Back in the spacious kitchen, sous chef Susan Peele serves up a plate of rose bass caught by local fisherman Gordie Elliot. Travis York brought in the rockfish baking in the oven. And dessert? Janie Midgett makes them daily; it says so on the menu.
Hair pulled back and wearing a white T-shirt with a Basnight’s Cafe logo, Vicki Basnight transfers plates from one stainless-steel shelf to another where the waitress picks them up. Working the height of the rush, Vicki is not an owner who directs from an office.
“We’ve got to get this food out,” she calls out without stopping.
Charter boat Captain Bull Tolson sits at the end of the bar not far from a wall where a Basnight relative painted the rear view of dozens of local boats.
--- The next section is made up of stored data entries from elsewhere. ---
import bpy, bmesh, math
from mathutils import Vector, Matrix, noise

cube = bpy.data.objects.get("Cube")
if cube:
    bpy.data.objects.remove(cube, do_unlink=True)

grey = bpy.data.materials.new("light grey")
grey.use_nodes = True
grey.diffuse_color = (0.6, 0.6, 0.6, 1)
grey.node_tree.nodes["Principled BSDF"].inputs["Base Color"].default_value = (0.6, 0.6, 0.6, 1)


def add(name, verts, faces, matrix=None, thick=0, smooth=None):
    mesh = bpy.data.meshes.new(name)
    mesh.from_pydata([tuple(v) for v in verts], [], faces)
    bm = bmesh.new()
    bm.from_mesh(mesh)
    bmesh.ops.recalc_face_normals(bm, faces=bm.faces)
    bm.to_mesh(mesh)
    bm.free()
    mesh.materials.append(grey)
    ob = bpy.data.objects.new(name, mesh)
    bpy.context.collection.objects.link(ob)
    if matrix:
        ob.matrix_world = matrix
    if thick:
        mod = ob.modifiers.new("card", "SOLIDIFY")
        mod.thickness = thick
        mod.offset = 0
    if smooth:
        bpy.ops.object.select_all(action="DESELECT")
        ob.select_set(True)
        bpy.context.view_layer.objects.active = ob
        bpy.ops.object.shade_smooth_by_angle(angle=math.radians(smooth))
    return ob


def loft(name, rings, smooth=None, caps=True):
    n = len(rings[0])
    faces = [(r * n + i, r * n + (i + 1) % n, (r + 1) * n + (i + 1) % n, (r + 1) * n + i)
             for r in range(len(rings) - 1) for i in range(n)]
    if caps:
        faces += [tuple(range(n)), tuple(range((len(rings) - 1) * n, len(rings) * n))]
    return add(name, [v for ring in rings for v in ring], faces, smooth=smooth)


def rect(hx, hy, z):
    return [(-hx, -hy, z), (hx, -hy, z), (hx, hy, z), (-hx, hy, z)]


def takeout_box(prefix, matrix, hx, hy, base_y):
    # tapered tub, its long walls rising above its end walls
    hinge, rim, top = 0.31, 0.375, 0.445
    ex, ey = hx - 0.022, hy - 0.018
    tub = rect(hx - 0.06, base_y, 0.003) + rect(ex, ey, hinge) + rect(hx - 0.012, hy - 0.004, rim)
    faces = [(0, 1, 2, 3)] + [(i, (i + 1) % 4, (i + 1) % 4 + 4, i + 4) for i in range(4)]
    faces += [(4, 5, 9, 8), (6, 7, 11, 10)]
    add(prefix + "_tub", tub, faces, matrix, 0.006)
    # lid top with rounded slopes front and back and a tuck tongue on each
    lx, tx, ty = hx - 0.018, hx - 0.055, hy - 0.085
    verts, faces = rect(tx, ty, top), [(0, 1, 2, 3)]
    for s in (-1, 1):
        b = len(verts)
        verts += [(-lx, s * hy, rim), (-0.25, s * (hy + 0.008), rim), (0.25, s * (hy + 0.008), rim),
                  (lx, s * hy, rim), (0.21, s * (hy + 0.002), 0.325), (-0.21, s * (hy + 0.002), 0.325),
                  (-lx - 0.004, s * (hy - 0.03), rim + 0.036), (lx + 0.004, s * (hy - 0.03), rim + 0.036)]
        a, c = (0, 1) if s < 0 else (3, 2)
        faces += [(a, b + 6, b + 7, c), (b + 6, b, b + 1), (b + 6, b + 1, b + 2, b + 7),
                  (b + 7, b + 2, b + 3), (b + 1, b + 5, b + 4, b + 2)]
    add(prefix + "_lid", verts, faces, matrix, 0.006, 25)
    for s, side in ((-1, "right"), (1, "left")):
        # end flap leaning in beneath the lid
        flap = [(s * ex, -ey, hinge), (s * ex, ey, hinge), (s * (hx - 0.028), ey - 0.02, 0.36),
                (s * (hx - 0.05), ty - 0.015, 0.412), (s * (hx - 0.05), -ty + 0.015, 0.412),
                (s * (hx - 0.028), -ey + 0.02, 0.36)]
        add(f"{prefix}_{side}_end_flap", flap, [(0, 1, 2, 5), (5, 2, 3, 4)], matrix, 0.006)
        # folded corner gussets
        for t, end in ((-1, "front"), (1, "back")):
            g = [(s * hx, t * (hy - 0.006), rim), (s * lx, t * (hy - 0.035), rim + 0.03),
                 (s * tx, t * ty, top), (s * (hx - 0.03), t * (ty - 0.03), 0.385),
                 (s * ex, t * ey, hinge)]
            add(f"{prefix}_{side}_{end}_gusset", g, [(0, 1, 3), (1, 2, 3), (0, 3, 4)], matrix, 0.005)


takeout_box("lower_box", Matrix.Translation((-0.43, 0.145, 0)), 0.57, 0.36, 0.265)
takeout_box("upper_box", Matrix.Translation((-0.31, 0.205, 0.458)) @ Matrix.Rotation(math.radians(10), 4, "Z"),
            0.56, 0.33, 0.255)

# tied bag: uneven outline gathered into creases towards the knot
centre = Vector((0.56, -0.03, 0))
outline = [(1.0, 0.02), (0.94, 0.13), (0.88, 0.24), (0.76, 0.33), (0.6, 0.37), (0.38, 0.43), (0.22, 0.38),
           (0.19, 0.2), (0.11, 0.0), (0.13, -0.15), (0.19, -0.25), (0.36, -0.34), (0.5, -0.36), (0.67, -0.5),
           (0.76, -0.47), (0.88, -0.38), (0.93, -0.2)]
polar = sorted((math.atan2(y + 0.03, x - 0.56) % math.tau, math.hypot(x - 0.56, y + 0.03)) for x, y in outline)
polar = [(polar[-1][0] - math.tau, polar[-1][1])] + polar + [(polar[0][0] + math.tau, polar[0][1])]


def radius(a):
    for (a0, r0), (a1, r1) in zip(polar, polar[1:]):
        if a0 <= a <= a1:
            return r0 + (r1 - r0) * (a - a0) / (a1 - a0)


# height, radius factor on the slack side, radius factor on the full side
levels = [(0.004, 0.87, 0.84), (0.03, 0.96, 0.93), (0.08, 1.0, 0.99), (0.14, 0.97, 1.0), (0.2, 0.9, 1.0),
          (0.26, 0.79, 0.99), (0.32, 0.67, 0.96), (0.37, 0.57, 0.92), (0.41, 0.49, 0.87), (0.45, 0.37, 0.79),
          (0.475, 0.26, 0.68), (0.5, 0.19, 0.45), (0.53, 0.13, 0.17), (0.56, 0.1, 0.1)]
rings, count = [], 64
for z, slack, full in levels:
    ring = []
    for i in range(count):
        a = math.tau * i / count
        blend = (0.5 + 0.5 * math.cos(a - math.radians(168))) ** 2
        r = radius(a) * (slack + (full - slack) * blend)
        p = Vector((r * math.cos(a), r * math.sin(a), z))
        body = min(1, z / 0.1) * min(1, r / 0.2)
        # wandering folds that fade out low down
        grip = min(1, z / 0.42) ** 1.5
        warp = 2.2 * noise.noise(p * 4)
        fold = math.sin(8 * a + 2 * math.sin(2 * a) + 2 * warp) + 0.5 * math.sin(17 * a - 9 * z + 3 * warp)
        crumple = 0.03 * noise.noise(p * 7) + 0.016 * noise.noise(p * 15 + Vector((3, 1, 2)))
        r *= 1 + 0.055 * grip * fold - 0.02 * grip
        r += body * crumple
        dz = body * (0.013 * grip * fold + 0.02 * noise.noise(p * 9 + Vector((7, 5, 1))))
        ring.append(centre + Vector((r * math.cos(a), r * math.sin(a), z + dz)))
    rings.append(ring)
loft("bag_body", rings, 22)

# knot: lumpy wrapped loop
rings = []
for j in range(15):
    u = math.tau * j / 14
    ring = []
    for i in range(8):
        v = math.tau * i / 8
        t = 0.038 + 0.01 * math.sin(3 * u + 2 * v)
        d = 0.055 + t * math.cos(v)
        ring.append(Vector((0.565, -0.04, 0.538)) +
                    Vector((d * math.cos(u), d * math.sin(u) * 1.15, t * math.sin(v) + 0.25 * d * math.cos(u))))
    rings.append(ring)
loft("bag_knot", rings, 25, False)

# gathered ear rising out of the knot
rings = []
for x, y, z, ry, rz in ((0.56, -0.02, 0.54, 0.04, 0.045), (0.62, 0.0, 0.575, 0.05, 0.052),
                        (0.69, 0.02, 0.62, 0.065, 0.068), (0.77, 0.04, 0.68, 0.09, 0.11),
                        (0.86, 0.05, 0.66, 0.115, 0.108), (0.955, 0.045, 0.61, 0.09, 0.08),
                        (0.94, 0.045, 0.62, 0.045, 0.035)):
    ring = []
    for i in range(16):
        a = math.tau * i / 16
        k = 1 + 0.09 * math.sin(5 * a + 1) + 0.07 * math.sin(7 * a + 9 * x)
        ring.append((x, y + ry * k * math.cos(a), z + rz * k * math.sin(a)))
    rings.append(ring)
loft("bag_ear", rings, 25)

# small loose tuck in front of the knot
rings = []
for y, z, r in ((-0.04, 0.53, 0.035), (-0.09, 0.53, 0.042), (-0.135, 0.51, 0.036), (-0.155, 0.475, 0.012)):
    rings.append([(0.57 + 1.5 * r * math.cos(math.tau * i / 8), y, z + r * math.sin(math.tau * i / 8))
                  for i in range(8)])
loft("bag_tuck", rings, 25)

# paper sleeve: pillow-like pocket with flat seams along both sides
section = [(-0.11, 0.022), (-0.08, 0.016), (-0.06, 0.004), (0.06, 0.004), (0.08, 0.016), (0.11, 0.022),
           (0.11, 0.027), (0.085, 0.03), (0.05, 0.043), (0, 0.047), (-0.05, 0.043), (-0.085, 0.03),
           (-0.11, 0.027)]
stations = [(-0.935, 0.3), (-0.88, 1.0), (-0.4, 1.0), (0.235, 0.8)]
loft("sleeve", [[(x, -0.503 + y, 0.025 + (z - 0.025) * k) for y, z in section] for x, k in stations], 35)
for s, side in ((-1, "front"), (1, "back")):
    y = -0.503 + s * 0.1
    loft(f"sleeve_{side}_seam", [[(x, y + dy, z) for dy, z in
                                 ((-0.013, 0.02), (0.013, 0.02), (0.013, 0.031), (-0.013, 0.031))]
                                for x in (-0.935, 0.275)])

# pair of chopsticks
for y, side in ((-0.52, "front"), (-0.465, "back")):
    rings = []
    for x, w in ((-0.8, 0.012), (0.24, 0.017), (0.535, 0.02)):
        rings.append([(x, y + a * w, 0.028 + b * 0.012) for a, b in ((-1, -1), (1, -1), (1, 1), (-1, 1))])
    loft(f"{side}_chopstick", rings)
Sandy loved boats, Shelton says. The name of Basnight’s boat, Miss Toot, is painted on the side of the bar near Tolson’s seat.
“Where’s your boat?” Shelton asks Tolson.
“It’s up there,” he says, pointing up, high, near the top. Sea Toy runs across the stern. “That’s it, there.”
Fishing comes in cycles, Tolson says. He remembers when there were no yellowfin tuna. Then, for about 15 years, there were plenty. And now they’re gone again. In and around Shallowbag Bay, they still catch red drum, speckled trout, crabs, and shrimp.
Shallowbag Bay, about a mile wide and more than a mile long, cuts into the Roanoke Island shoreline. A public dock follows the curve of the bay along the Manteo waterfront. On a quiet evening, sailboats and motorboats rest at dozens of docks and boat slips. On the north side of the bay, where Roanoke Island Festival Park sits, a breakwater of rocks protects a restored shoreline of sand and aquatic plants. A manmade oyster bed lies just beyond the rocks.
“We still have this incredible beauty,” Basnight says. “The sun still comes up over the ocean and still sets in the wetlands of Dare and Hyde counties.”
A boy can still get out there in the bay in a rowboat, catch fish, and net a few crabs.
Basnight’s Lone Cedar Cafe
7623 South Virginia Dare Trail
Nags Head, N.C. 27959
Jeff Hampton writes for The Virginian-Pilot covering northeastern North Carolina and lives in Elizabeth City.